Here's a story to sink into and lose yourself for hours and hours. Trollope was one of the great early psychologists. His characters are brimming wi..Show More »th life, pride, longing, courage and foolishness, and the effect of so many lives overlapping and colliding is mesmerizing. This is an old-fashioned story, and once in motion it seems unfair that it must end. Pitch-perfect reading. Go for it!

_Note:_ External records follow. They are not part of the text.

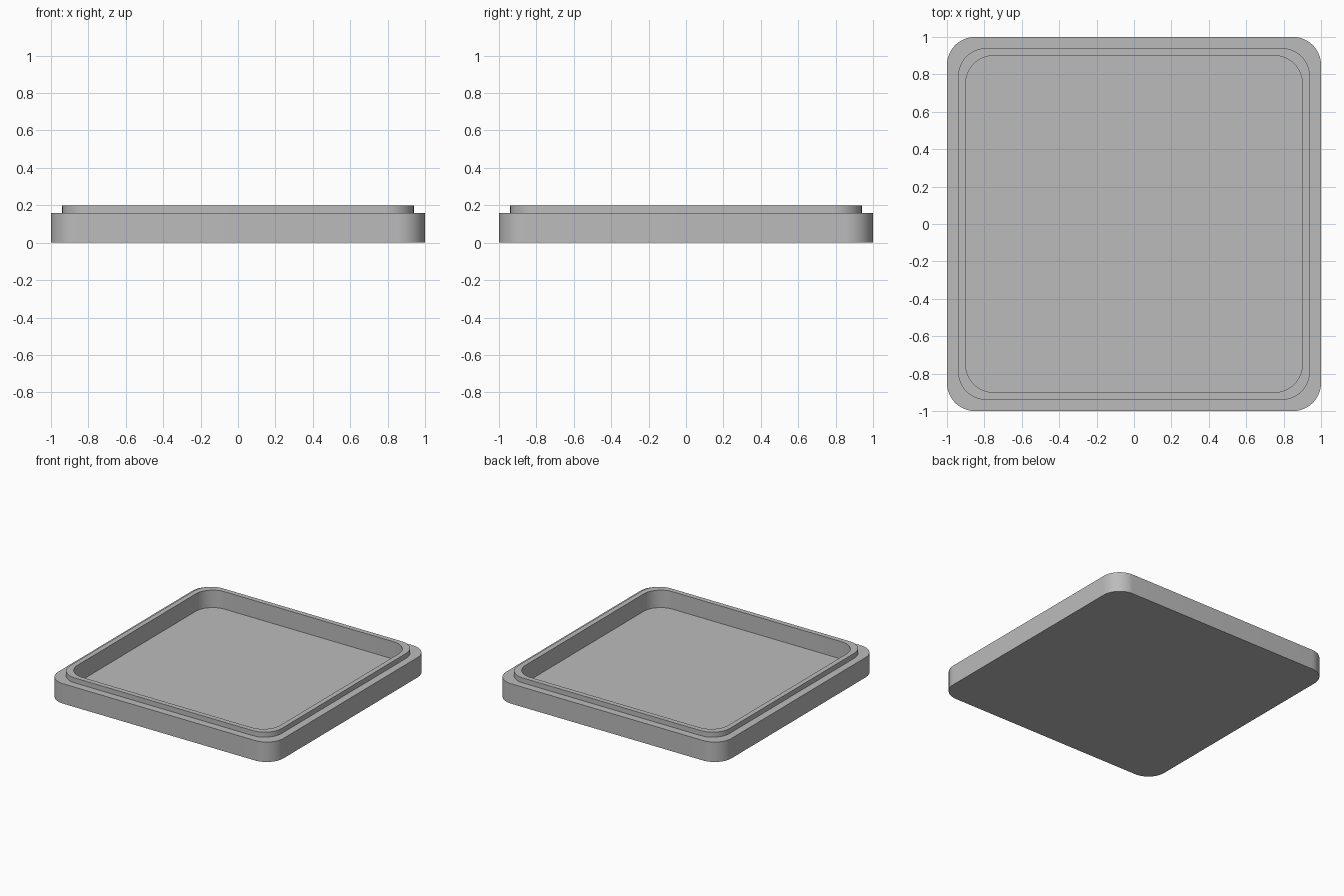
import bpy
import bmesh
from math import cos, sin, pi, radians

if "Cube" in bpy.data.objects:
    bpy.data.objects.remove(bpy.data.objects["Cube"])

CORNER_RADIUS = 0.15
CORNER_STEPS = 16

# Plain grey plastic
grey = bpy.data.materials.new("plain grey")
grey.use_nodes = True
colour = (0.5, 0.5, 0.5, 1)
grey.diffuse_color = colour
grey.node_tree.nodes["Principled BSDF"].inputs["Base Color"].default_value = colour


def rounded_square(bm, half, z):
    """Add a ring of vertices around a square with rounded corners."""
    ring = []
    centre = half - CORNER_RADIUS
    for corner, (sx, sy) in enumerate([(1, 1), (-1, 1), (-1, -1), (1, -1)]):
        for step in range(CORNER_STEPS + 1):
            a = (corner + step / CORNER_STEPS) * pi / 2
            ring.append(bm.verts.new((sx * centre + CORNER_RADIUS * cos(a),
                                      sy * centre + CORNER_RADIUS * sin(a), z)))
    return ring


# Section from the underside, over the shoulder and lip, down to the tray floor
section = [(1.0, 0.0), (1.0, 0.16), (0.94, 0.16),
           (0.94, 0.2), (0.9, 0.2), (0.9, 0.06)]

bm = bmesh.new()
rings = [rounded_square(bm, half, z) for half, z in section]
for low, high in zip(rings, rings[1:]):
    for i in range(len(low)):
        j = (i + 1) % len(low)
        bm.faces.new((low[i], low[j], high[j], high[i]))
bm.faces.new(reversed(rings[0]))   # underside
bm.faces.new(rings[-1])            # tray floor
bmesh.ops.recalc_face_normals(bm, faces=bm.faces)

mesh = bpy.data.meshes.new("tray")
bm.to_mesh(mesh)
bm.free()
mesh.materials.append(grey)
tray = bpy.data.objects.new("tray", mesh)
bpy.context.collection.objects.link(tray)

# Smooth rounded corners, crisp steps
bpy.context.view_layer.objects.active = tray
tray.select_set(True)
bpy.ops.object.shade_smooth_by_angle(angle=radians(30))
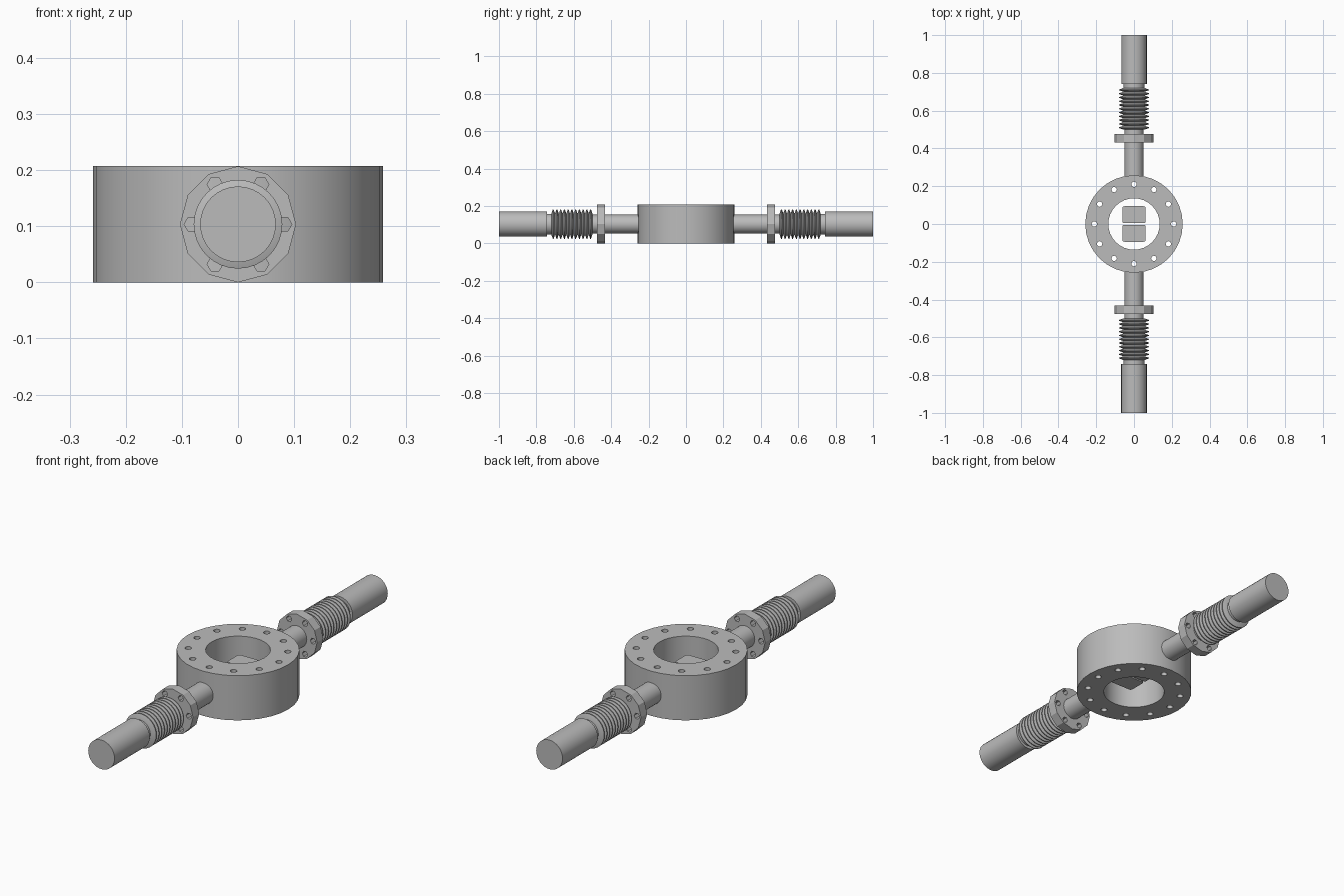
import bpy, bmesh
from math import cos, sin, pi, radians
from mathutils import Matrix, Vector

cube = bpy.data.objects.get("Cube")
if cube:
    bpy.data.objects.remove(cube, do_unlink=True)

MID = 0.1035          # height of the shared pipe axis
metal = bpy.data.materials.new("grey_metal")
metal.use_nodes = True
GREY = (0.5, 0.5, 0.5, 1)
metal.diffuse_color = GREY
metal.node_tree.nodes["Principled BSDF"].inputs["Base Color"].default_value = GREY


def lathe(bm, profile, sides, matrix=Matrix()):
    """Revolve (radius, height) points about z and cap both ends."""
    rings = []
    for r, h in profile:
        ring = []
        for i in range(sides):
            a = 2 * pi * i / sides
            ring.append(bm.verts.new(matrix @ Vector((r * cos(a), r * sin(a), h))))
        rings.append(ring)
    for low, high in zip(rings, rings[1:]):
        for i in range(sides):
            j = (i + 1) % sides
            bm.faces.new((low[i], low[j], high[j], high[i]))
    bm.faces.new(rings[0][::-1])
    bm.faces.new(rings[-1])


def make_object(name, bm):
    bmesh.ops.recalc_face_normals(bm, faces=bm.faces)
    mesh = bpy.data.meshes.new(name)
    bm.to_mesh(mesh)
    bm.free()
    mesh.materials.append(metal)
    ob = bpy.data.objects.new(name, mesh)
    bpy.context.collection.objects.link(ob)
    return ob


def solid(name, profile, sides, matrix=Matrix()):
    bm = bmesh.new()
    lathe(bm, profile, sides, matrix)
    return make_object(name, bm)


def cut(ob, cutter):
    """Subtract the cutter, bake the result and discard the cutter."""
    mod = ob.modifiers.new("holes", "BOOLEAN")
    mod.operation = "DIFFERENCE"
    mod.solver = "EXACT"
    mod.object = cutter
    cutter.hide_render = True
    bpy.context.view_layer.update()
    graph = bpy.context.evaluated_depsgraph_get()
    baked = bpy.data.meshes.new_from_object(ob.evaluated_get(graph))
    ob.modifiers.clear()
    ob.data = baked
    bpy.data.objects.remove(cutter, do_unlink=True)


def smooth(ob):
    ob.data.shade_smooth()
    ob.data.set_sharp_from_angle(angle=radians(25))


# Central ring with its bore and twelve bolt holes
ring = solid("ring_body", [(0.258, 0), (0.258, 2 * MID)], 32)
bm = bmesh.new()
lathe(bm, [(0.136, -0.1), (0.136, 0.4)], 32)
for k in range(12):
    a = k * pi / 6
    lathe(bm, [(0.014, -0.1), (0.014, 0.4)], 16,
          Matrix.Translation((0.21 * cos(a), 0.21 * sin(a), 0)))
cut(ring, make_object("ring_cutter", bm))
smooth(ring)

# Two arms: each is revolved along the pipe axis, away from the ring
for label, turn in (("front", 0), ("back", pi)):
    axis = (Matrix.Translation((0, 0, MID)) @ Matrix.Rotation(turn, 4, "Z")
            @ Matrix.Rotation(pi / 2, 4, "X"))

    # Neck pipe
    smooth(solid(label + "_neck", [(0.05, 0.24), (0.05, 0.51)], 32, axis))

    # Twelve-sided flange with six bolt holes
    flange = solid(label + "_flange", [(0.1035, 0.432), (0.1035, 0.477)], 12, axis)
    bm = bmesh.new()
    for k in range(6):
        a = k * pi / 3
        lathe(bm, [(0.014, 0.4), (0.014, 0.5)], 6,
              axis @ Matrix.Translation((0.082 * cos(a), 0.082 * sin(a), 0)))
    cut(flange, make_object("flange_cutter", bm))

    # Bellows with sharp folds
    folds, start, pitch = 11, 0.5, 0.02
    profile = [(0.056, start)]
    for k in range(folds):
        h = start + k * pitch
        profile += [(0.079, h + 0.4 * pitch), (0.079, h + 0.6 * pitch),
                    (0.056, h + pitch)]
    smooth(solid(label + "_bellows", profile, 32, axis))

    # Link and end tube
    smooth(solid(label + "_link", [(0.055, 0.71), (0.055, 0.75)], 32, axis))
    smooth(solid(label + "_end_tube", [(0.0675, 0.742), (0.0675, 1)], 32, axis))

    # Inner block with rounded upright edges
    bm = bmesh.new()
    bmesh.ops.create_cube(bm, size=1, matrix=Matrix.Translation((0, 0, MID))
                          @ Matrix.Rotation(turn, 4, "Z")
                          @ Matrix.Translation((0, -0.049, 0))
                          @ Matrix.Diagonal((0.122, 0.09, 0.06, 1)))
    upright = [e for e in bm.edges if abs(e.verts[0].co.z - e.verts[1].co.z) > 0.01]
    bmesh.ops.bevel(bm, geom=upright, offset=0.01, segments=3, profile=0.5,
                    affect="EDGES")
    make_object(label + "_inner_block", bm)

This is one of the few Trollope novels I had not read. It re-introduces several characters from earlier Barchester Chronicles, wrapping up their story..Show More »lines. But, to be honest, I had encountered them so many years ago, I couldn't really remember them. So I am pleased to report that this book holds up entirely on its own, as a lovely, comic and touching conclusion to Trollope's clerical novels. I found myself walking miles further because I was on tenterhooks about the fate of these gentle (or ambitious or exasperating) characters, shrewdly characterized by Timothy West. And it contains a long passage about the end days of an aging cleric, whose goodness, mildness and acceptance are both utterly believable, and piquantly contrasted with those among whom he lives, that I pulled over to weep. Whereas Dickens often portrays goodness as treacle, Trollope never loses sight of his characters as people in a closely observed world.